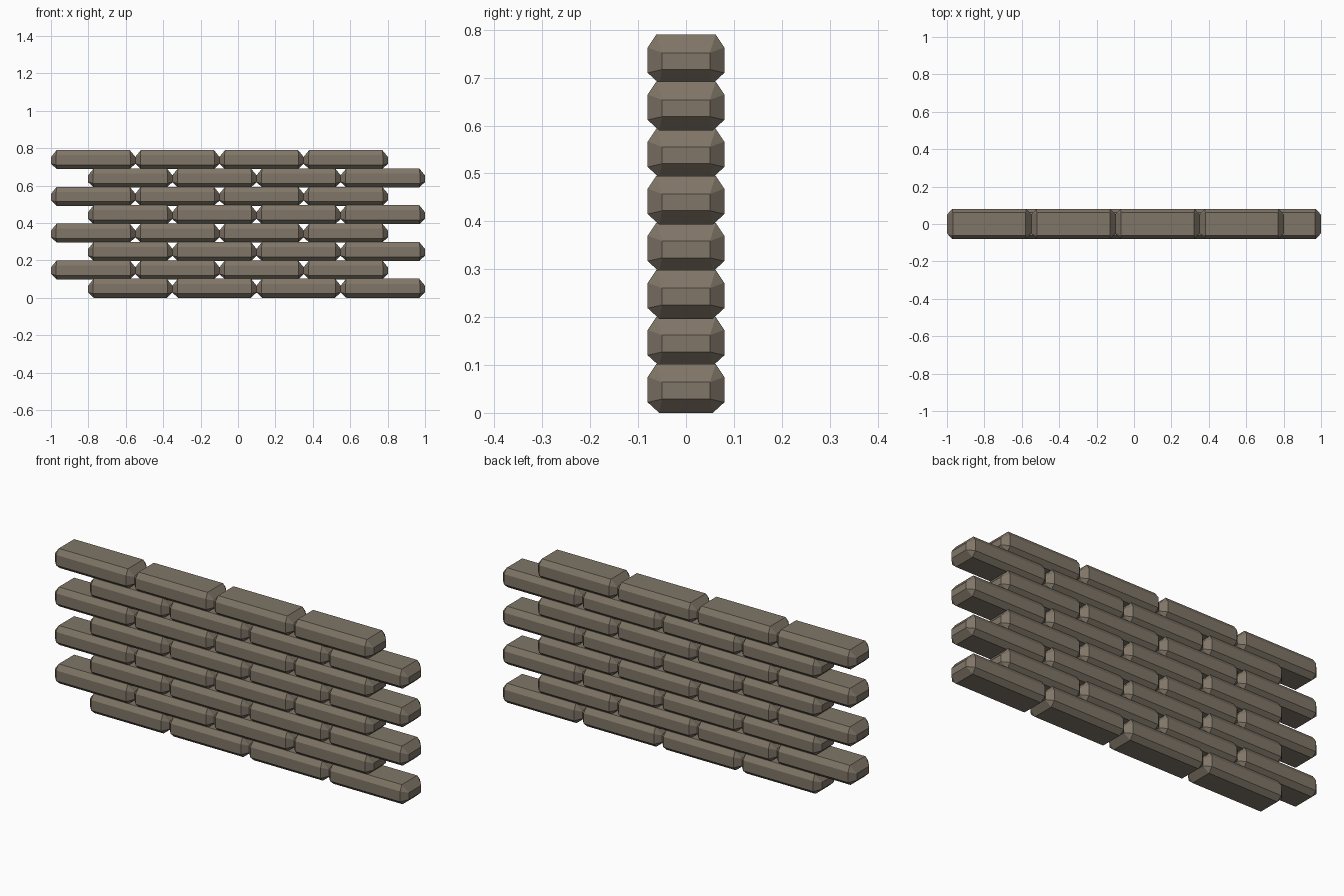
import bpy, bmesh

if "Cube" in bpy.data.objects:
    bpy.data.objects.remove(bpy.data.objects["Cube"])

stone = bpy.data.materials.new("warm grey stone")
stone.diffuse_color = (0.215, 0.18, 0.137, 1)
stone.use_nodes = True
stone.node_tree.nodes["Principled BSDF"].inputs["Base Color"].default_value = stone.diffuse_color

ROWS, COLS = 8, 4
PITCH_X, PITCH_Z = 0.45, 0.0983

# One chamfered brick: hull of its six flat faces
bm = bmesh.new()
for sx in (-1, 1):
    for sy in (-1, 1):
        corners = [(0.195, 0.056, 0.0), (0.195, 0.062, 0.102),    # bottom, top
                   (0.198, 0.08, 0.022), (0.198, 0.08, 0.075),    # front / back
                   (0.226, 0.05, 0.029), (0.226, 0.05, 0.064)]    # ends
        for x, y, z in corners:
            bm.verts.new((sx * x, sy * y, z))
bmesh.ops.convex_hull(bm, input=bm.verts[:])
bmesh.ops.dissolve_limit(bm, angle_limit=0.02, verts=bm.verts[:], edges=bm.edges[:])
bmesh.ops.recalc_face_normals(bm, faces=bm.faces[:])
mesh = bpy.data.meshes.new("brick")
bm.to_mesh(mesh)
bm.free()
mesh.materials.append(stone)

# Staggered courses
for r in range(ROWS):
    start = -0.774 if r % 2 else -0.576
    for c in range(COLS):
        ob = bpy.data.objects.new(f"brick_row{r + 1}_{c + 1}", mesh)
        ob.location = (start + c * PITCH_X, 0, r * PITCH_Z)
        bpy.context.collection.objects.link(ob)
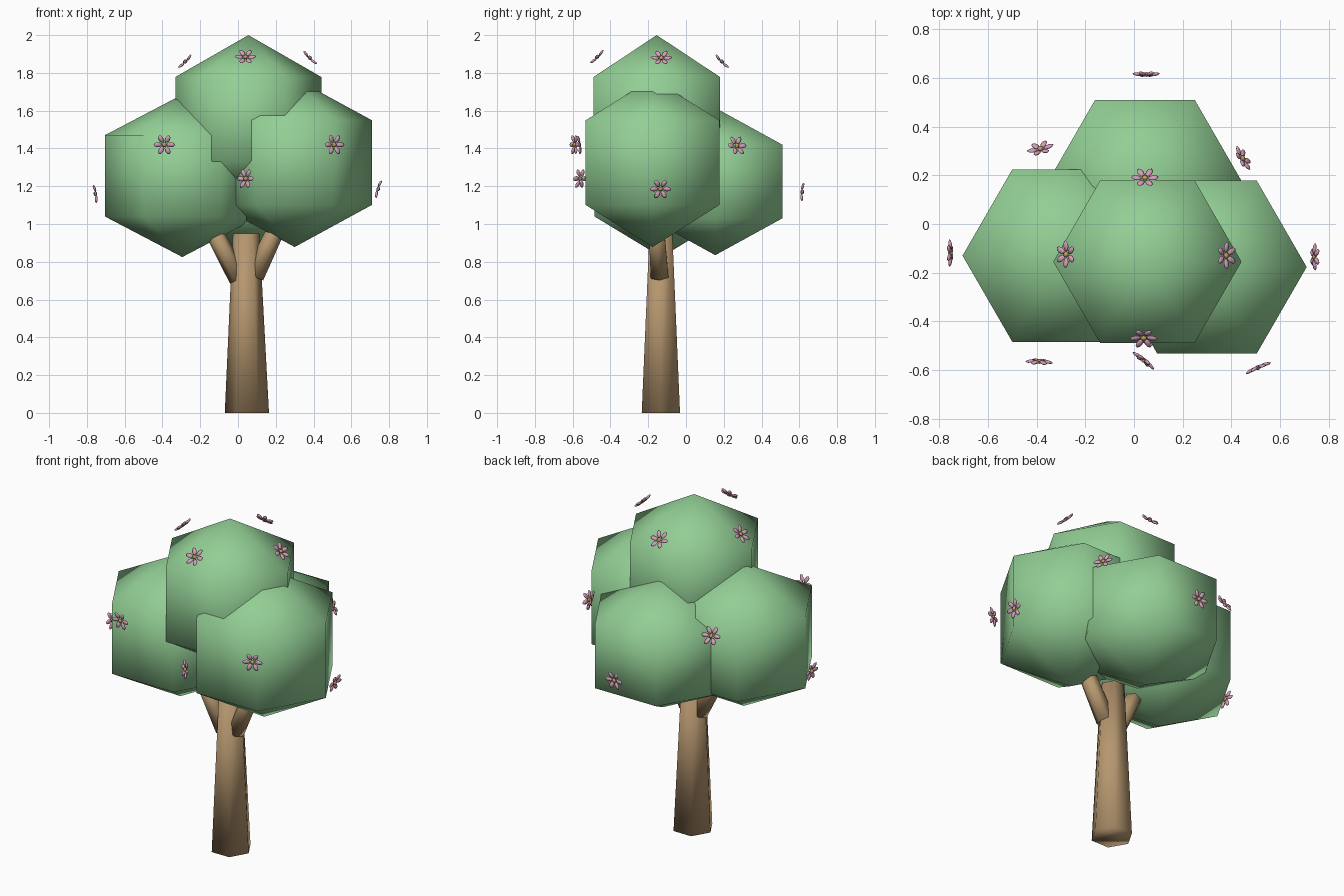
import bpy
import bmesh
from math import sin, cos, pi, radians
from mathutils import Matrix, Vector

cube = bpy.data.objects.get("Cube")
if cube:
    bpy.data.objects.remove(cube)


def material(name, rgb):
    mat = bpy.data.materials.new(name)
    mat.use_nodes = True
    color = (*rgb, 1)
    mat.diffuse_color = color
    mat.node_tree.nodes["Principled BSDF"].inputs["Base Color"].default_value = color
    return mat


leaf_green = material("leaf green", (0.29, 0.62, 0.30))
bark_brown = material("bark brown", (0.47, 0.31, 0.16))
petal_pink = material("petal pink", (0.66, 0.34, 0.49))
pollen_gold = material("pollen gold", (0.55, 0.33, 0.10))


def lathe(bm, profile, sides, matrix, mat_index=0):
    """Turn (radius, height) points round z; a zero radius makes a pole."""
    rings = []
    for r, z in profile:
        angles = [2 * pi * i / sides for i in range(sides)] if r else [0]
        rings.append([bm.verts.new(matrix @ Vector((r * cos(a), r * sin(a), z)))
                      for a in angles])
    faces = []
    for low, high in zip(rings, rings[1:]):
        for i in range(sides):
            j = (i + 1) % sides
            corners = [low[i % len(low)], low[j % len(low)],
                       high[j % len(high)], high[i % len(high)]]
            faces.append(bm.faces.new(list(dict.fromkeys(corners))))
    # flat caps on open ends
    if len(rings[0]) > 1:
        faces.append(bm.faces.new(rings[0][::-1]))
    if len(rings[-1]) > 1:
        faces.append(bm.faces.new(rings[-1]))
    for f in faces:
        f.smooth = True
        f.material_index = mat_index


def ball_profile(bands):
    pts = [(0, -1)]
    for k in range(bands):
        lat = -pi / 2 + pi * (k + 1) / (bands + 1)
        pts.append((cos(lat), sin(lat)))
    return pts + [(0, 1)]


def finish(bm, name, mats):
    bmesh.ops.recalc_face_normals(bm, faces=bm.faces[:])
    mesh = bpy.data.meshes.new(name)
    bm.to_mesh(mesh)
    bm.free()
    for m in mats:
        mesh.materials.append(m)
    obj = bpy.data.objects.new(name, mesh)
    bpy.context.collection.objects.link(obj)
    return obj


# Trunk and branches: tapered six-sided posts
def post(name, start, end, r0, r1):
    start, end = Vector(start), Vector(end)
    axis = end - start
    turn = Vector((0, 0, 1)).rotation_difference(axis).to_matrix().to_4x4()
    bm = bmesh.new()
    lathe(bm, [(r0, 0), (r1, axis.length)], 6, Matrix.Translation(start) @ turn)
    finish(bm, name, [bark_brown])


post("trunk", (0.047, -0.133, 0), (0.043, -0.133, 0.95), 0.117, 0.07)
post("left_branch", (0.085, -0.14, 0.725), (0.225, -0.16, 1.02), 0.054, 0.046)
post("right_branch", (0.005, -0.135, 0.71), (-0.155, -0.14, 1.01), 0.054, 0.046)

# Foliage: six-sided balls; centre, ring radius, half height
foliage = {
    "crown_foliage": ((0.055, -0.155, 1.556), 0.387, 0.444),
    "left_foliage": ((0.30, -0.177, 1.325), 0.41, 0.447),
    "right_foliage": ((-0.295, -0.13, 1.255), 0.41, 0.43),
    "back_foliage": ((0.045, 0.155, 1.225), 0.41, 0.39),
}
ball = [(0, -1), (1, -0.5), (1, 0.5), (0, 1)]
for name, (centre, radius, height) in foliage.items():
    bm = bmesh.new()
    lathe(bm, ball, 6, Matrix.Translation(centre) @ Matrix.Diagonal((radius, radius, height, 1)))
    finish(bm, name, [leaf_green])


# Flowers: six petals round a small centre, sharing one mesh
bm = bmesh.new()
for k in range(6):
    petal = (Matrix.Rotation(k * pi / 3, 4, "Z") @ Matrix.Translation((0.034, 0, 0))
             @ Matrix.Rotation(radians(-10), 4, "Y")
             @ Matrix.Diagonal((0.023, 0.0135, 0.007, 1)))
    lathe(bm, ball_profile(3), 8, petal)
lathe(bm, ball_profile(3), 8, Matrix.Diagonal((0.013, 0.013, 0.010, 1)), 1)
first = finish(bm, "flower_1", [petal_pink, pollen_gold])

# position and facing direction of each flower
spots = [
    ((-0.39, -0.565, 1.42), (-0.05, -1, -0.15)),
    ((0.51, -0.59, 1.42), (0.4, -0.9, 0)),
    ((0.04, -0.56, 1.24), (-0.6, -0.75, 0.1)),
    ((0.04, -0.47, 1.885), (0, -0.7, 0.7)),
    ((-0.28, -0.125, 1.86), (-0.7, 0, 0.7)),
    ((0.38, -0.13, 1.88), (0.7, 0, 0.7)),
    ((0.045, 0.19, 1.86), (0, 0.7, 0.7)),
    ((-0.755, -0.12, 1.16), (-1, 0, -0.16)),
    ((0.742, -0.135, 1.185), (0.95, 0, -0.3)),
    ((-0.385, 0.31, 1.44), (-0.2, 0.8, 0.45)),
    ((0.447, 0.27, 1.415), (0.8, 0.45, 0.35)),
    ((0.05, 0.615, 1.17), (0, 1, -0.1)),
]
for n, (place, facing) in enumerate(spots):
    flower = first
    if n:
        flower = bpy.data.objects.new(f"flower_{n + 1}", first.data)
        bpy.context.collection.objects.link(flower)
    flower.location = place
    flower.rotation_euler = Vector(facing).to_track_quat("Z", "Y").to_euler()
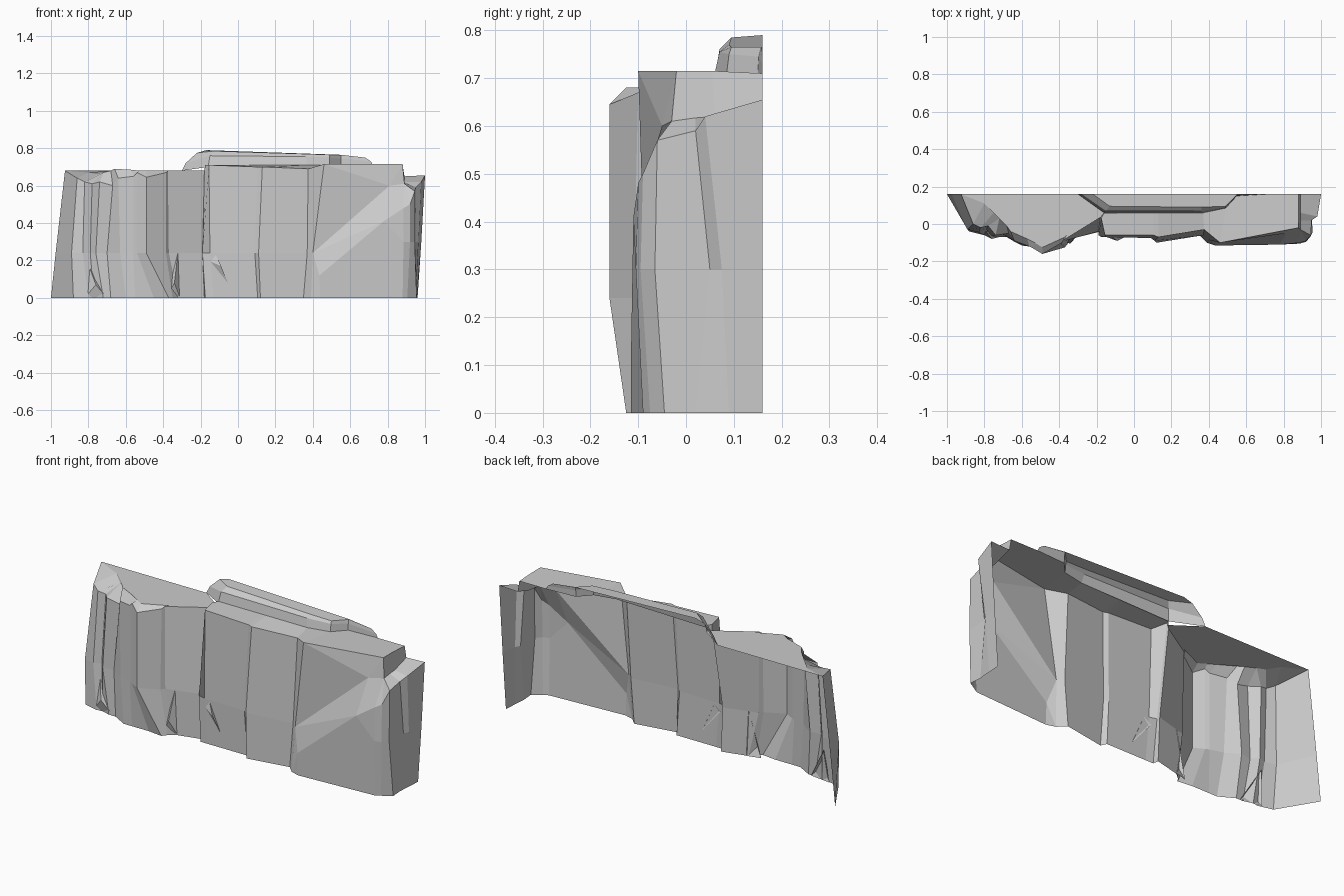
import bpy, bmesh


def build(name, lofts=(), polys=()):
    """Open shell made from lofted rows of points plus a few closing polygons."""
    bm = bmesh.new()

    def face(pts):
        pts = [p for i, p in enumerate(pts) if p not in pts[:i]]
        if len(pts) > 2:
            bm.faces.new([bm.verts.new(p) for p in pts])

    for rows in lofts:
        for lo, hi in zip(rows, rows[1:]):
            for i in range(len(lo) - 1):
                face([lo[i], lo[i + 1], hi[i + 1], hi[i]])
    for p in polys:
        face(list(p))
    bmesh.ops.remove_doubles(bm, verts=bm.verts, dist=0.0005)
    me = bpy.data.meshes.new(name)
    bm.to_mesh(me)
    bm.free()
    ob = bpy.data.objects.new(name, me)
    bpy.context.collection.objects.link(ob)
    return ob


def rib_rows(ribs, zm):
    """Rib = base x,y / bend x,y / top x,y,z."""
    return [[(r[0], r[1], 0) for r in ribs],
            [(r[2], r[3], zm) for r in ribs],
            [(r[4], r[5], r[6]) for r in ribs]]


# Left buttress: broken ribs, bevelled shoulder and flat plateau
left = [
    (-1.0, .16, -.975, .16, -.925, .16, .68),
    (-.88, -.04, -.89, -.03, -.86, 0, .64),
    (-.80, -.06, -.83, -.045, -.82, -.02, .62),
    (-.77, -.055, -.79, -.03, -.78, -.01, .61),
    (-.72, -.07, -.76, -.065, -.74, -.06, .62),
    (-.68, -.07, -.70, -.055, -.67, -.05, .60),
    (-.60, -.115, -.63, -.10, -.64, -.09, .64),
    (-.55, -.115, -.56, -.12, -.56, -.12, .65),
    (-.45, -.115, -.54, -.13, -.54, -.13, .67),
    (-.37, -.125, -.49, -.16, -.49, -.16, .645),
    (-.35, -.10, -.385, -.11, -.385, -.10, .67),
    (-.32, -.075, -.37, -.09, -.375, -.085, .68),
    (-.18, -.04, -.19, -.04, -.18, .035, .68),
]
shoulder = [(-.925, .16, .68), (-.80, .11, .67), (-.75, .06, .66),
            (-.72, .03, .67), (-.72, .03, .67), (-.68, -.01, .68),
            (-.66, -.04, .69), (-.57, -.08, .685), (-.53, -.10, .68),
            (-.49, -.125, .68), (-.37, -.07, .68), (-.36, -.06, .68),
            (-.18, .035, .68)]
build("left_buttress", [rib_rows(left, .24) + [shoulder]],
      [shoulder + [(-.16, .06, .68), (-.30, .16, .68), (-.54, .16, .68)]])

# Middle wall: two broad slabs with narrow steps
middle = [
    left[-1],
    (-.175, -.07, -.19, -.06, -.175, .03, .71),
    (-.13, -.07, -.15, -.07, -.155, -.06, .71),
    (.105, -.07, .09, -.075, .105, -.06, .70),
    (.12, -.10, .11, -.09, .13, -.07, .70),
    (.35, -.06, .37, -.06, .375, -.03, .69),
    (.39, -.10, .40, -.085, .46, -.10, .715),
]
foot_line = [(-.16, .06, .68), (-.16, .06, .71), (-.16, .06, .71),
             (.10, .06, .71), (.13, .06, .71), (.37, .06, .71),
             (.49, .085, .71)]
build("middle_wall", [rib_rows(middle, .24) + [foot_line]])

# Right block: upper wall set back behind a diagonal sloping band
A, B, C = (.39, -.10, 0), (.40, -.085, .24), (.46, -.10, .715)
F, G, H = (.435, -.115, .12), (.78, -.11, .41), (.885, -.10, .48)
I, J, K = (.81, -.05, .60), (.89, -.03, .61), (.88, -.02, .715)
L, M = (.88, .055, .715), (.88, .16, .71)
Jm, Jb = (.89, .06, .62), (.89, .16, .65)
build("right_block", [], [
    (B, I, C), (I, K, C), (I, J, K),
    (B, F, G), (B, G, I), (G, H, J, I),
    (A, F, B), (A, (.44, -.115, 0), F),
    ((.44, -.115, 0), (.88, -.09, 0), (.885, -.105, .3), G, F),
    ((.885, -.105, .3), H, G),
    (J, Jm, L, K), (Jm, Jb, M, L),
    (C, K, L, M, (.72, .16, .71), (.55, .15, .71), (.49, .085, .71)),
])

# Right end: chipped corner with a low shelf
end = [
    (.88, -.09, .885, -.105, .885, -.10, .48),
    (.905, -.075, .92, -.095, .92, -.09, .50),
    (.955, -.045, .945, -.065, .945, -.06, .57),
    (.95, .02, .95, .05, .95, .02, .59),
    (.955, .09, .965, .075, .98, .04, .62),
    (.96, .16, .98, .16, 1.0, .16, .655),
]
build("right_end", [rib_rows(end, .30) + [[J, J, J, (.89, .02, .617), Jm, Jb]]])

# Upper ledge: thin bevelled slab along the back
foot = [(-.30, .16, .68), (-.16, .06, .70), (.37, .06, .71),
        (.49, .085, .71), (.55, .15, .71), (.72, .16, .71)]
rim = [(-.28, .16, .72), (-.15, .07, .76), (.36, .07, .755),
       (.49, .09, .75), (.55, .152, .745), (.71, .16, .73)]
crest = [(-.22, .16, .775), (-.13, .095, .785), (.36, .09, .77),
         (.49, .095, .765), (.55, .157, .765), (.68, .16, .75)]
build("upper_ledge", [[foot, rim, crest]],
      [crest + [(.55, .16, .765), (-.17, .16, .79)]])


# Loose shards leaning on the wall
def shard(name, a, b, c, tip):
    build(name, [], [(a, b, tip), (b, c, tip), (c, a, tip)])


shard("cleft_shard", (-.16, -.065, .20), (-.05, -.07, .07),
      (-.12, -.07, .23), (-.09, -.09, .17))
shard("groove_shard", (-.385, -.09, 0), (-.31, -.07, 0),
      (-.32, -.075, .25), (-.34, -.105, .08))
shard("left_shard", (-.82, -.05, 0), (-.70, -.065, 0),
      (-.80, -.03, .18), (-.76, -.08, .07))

....

* _Brief_
Look through the entries above and say how many lines hold the word "rings", giving the number alone.

* _Written solution_
7